Following the tour, Peter invited all attendees to a delicious barbeque at his mother’s house in Vancouver, where we were treated to maple barbequed Sockeye Salmon.
The following morning I walked through the bustling streets of Vancouver to the Vancouver Convention Centre. There I was greeted by Gerry Mongey and we settled down to view the opening presentations.
It was an honour to be present at the launch of the Canadian Green Building Councils Zero Carbon Building Standard.

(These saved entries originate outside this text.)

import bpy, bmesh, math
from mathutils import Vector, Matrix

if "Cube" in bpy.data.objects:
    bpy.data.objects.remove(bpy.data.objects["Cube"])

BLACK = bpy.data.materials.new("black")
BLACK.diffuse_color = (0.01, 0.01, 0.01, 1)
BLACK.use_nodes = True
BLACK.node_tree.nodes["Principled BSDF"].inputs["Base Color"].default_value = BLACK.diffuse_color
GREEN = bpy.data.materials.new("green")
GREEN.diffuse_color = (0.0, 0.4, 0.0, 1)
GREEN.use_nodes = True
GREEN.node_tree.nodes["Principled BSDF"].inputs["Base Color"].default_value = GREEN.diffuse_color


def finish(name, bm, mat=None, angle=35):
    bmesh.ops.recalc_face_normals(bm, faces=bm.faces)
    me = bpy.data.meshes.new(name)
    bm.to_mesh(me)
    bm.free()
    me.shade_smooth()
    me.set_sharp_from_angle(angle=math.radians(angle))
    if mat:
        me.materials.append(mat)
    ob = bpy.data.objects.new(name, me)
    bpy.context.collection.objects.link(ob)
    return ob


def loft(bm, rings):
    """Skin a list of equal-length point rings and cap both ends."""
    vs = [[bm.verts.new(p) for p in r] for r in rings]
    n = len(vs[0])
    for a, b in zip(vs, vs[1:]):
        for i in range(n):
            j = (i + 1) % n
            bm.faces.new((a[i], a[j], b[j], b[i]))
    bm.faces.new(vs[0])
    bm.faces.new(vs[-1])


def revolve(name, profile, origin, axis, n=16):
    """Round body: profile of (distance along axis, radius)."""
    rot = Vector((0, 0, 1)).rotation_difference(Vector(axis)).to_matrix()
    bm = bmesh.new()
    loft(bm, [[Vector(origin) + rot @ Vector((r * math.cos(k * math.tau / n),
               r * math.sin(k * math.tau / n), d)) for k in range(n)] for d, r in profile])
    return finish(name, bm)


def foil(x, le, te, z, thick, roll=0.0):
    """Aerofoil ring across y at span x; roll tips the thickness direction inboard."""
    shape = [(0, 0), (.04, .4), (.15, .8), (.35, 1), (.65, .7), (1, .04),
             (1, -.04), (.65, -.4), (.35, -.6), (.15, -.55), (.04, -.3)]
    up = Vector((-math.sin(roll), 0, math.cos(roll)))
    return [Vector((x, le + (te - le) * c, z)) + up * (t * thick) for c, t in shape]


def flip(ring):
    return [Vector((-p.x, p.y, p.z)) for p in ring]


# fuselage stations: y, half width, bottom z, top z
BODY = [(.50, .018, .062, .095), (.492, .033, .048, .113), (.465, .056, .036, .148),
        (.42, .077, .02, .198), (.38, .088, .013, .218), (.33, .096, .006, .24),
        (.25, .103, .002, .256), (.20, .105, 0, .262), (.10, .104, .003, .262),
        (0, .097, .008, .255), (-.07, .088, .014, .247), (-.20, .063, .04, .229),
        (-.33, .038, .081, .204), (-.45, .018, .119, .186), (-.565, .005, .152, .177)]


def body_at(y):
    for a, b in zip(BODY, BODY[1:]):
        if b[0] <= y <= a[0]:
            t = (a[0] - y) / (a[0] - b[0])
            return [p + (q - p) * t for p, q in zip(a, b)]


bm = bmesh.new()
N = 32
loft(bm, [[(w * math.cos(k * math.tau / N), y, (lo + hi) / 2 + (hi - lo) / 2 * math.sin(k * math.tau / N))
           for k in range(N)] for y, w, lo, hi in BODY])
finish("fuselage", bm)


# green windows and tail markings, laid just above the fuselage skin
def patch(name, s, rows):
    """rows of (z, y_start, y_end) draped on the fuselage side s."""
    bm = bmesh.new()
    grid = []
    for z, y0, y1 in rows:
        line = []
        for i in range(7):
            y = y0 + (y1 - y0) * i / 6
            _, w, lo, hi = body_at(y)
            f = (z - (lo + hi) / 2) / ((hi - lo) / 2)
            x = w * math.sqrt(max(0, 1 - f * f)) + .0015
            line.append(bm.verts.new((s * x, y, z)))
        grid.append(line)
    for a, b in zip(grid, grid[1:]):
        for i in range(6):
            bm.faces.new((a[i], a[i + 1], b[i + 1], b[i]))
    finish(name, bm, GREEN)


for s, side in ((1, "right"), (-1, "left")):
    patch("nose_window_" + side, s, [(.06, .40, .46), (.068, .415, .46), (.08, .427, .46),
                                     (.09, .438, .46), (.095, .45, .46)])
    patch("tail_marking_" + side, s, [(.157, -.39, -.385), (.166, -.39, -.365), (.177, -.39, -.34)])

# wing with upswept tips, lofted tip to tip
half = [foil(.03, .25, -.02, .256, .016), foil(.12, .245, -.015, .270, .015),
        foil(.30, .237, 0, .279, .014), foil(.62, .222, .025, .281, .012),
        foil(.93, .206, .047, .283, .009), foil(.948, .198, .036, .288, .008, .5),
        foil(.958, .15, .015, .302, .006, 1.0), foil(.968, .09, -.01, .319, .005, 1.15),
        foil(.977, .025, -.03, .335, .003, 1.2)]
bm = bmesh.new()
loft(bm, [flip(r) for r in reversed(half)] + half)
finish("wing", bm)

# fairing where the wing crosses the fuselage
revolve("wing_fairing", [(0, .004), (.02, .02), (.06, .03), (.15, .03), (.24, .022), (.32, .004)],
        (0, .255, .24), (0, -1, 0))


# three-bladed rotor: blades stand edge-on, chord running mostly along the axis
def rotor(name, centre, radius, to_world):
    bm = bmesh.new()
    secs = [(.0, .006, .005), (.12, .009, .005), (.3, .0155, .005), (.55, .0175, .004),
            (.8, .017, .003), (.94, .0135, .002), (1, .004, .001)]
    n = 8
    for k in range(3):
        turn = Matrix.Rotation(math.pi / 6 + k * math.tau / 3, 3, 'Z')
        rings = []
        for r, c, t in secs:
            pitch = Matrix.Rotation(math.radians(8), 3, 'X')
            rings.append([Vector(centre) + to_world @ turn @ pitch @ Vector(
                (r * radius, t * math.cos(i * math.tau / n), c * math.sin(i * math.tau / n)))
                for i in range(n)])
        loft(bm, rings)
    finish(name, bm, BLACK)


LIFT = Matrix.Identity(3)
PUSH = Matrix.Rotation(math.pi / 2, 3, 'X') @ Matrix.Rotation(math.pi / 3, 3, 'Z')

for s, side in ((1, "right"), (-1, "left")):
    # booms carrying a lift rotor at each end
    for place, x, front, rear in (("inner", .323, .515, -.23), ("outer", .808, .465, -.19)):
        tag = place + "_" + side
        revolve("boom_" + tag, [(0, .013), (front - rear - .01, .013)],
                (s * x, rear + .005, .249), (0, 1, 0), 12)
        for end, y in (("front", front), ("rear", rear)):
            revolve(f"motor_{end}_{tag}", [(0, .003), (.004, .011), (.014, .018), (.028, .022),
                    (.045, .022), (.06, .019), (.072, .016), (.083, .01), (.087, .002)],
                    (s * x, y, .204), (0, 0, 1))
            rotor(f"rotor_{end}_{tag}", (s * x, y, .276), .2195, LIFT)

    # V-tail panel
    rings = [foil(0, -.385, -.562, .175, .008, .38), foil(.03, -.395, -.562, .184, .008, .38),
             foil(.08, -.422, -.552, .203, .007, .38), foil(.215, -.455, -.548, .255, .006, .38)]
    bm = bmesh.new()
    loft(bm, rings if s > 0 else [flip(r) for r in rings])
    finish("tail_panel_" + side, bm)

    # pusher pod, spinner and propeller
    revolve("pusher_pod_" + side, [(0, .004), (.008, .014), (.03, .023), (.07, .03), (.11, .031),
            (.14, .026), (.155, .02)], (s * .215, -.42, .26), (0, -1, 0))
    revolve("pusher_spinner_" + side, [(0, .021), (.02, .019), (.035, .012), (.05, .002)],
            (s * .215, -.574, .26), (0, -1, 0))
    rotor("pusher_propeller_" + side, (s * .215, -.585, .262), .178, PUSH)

The Zero Carbon Building Standard provides a path for both new and existing buildings to reach zero carbon, with unique requirements for each. New construction projects earn Zero Carbon Building – Design certification by modelling a zero carbon balance, highly efficient envelope and ventilation systems to meet a defined threshold for thermal energy demand intensity, and onsite renewable energy systems capable of providing a minimum of 5% of building energy consumption. Project teams are required to evaluate energy use holistically, including impacts on peak electricity, and determine the GHG emissions associated with structural and envelope materials.

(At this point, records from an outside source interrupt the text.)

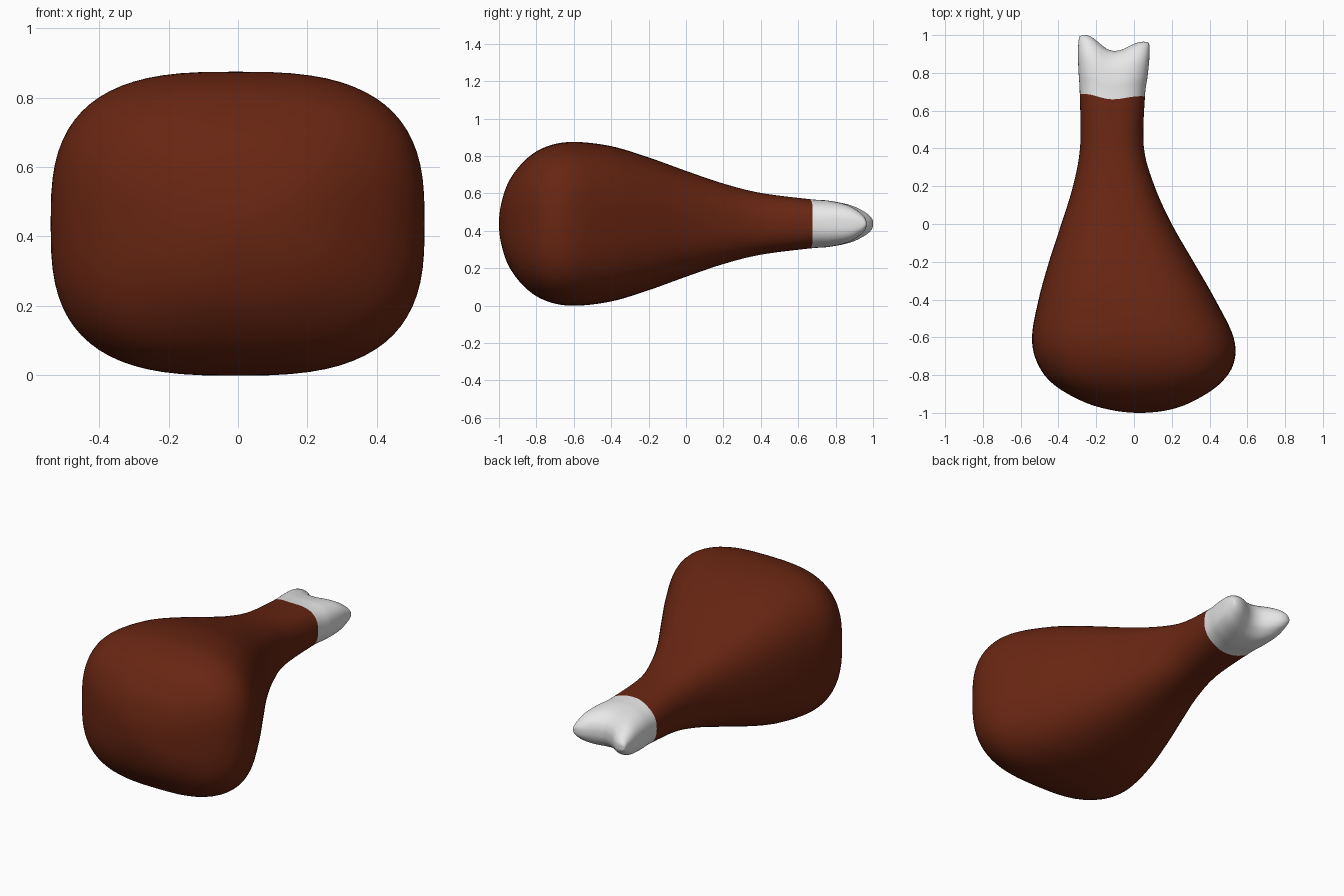
import bpy, bmesh, math
from mathutils import Vector

if "Cube" in bpy.data.objects:
    bpy.data.objects.remove(bpy.data.objects["Cube"])

SIDES, STEPS, MID_Z = 72, 6, 0.437

# Cross-sections: y, left x, right x, half height, roundness exponent, end-notch weight
sections = [Vector(s) for s in (
    (-1.0, .03, .03, 0, 2.7, 0),
    (-.985, -.12, .18, .12, 2.7, 0),
    (-.94, -.27, .31, .24, 2.8, 0),
    (-.85, -.425, .45, .35, 2.9, 0),
    (-.74, -.51, .527, .415, 2.9, 0),
    (-.6, -.54, .527, .438, 2.9, 0),
    (-.4, -.505, .43, .415, 2.8, 0),
    (-.2, -.45, .315, .355, 2.7, 0),
    (0, -.385, .2, .283, 2.6, 0),
    (.2, -.322, .108, .215, 2.5, .05),
    (.4, -.285, .052, .165, 2.4, .15),
    (.66, -.287, .058, .132, 2.5, .33),
    (.76, -.293, .072, .124, 2.7, .45),
    (.84, -.297, .081, .105, 3, .7),
    (.89, -.294, .082, .07, 3, .9),
    (.91, -.29, .079, .036, 3, 1),
    (.915, -.284, .073, 0, 3, 1),
)]
BONE_START = 11


def spline(a, b, c, d, t):
    return 0.5 * (2 * b + (c - a) * t + (2 * a - 5 * b + 4 * c - d) * t * t
                  + (3 * b - a - 3 * c + d) * t ** 3)


def spow(v, p):
    return math.copysign(abs(v) ** p, v)


# Mirrored phantom sections keep both ends round
first, last = sections[1].copy(), sections[-2].copy()
first[1], first[2], first[3] = sections[1][2], sections[1][1], -sections[1][3]
last[3] = -last[3]
pts = [first] + sections + [last]
rings = []
for i in range(len(sections) - 1):
    rings += [spline(*pts[i:i + 4], k / STEPS) for k in range(STEPS)]
rings.append(sections[-1])

# Lofted drumstick body, with two knuckles at the bone end
bm = bmesh.new()
loops = []
for y, xl, xr, hz, n, notch in rings:
    loop = []
    for j in range(SIDES):
        a = 2 * math.pi * j / SIDES
        u = spow(math.cos(a), 2 / n)
        v = spow(math.sin(a), 2 / n)
        knuckle = (.085 if u < 0 else .05) * math.sin(math.pi / 2 * abs(u) / .87) ** 2
        loop.append(bm.verts.new(((xl + xr) / 2 + u * (xr - xl) / 2,
                                  y + notch * knuckle, MID_Z + v * hz)))
    loops.append(loop)
for i in range(len(loops) - 1):
    for j in range(SIDES):
        k = (j + 1) % SIDES
        f = bm.faces.new((loops[i][j], loops[i][k], loops[i + 1][k], loops[i + 1][j]))
        f.smooth = True
        f.material_index = int(i >= BONE_START * STEPS)
bmesh.ops.remove_doubles(bm, verts=bm.verts, dist=1e-5)
bmesh.ops.recalc_face_normals(bm, faces=bm.faces)

mesh = bpy.data.meshes.new("drumstick")
bm.to_mesh(mesh)
bm.free()
for name, col in (("roasted brown", (.138, .019, .006, 1)), ("bone white", (.8, .8, .8, 1))):
    m = bpy.data.materials.new(name)
    m.diffuse_color = col
    m.use_nodes = True
    m.node_tree.nodes["Principled BSDF"].inputs["Base Color"].default_value = m.diffuse_color
    mesh.materials.append(m)
bpy.context.collection.objects.link(bpy.data.objects.new("drumstick", mesh))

There were many outstanding presentations focused primarily on modelling and designing Net Zero Emissions buildings and the role out of Net Zero Carbon policies across Canada.
An Irish Perspective
I contributed the international session which featured a roundtable of international and domestic experts in net zero development and building design and retrofit. In my presentation, I outlined how Ireland plans to meet its 2020 targets, with a particular focus on retrofit and our move to NZEB. I drew on my experience with the Irish Green Building Council and I was very grateful for the guidance of Marion Jammet, Business Development Manager with the IGBC prior to the event. I highlighted the excellent work carried out by the IGBC to publish the European funded guidance document titled: Build Upon: Towards Large-Scale Deep Energy Renovation, Unlocking Irelands Potential. I also referred to the need for training both building professionals and on-site personnel in the delivery of NZEB, such as the training courses we provide. Following my presentation Sussane Formanek, President of the renowned IBO Austrian Institute for Healthy Ecological Building delivered an insightful presentation. Following her presentation, Brad Liljequist from the International Living Future Institute provided a fascinating presentation in relation to the living building challenge. Finally, Bernd Vogl who is head of Municipal Department for Energy Planning in Vienna provided an excellent presentation. Our session was ably managed by Jonathan Laski of the World Green Building Council who managed to keep us all on track!
The evening sessions included some excellent retrofit presentations followed by an analysis of evaluating the embodied carbon in buildings with plenty of references to the well-established Passivhaus standard.
Overall the trip was a valuable learning exercise regarding the potential for wood on our market both from a technical and environmental perspective. It was also great to meet so many insightful people and hopefully, we can invite some of them to our UK or Irish offices in the future
Ecological Building Systems offer free guidance in relation to airtightness. For more information please do not hesitate to contact Ecological Building Systems at firstname.lastname@example.org or call 046 -9432104. Individuals are welcome to visit our showrooms and training centre in Athboy Co.Meath.
By Niall Crosson, Senior Engineer, MEng Sc, BTECH, MIEI, CEPHC
046 94 32104, email@example.com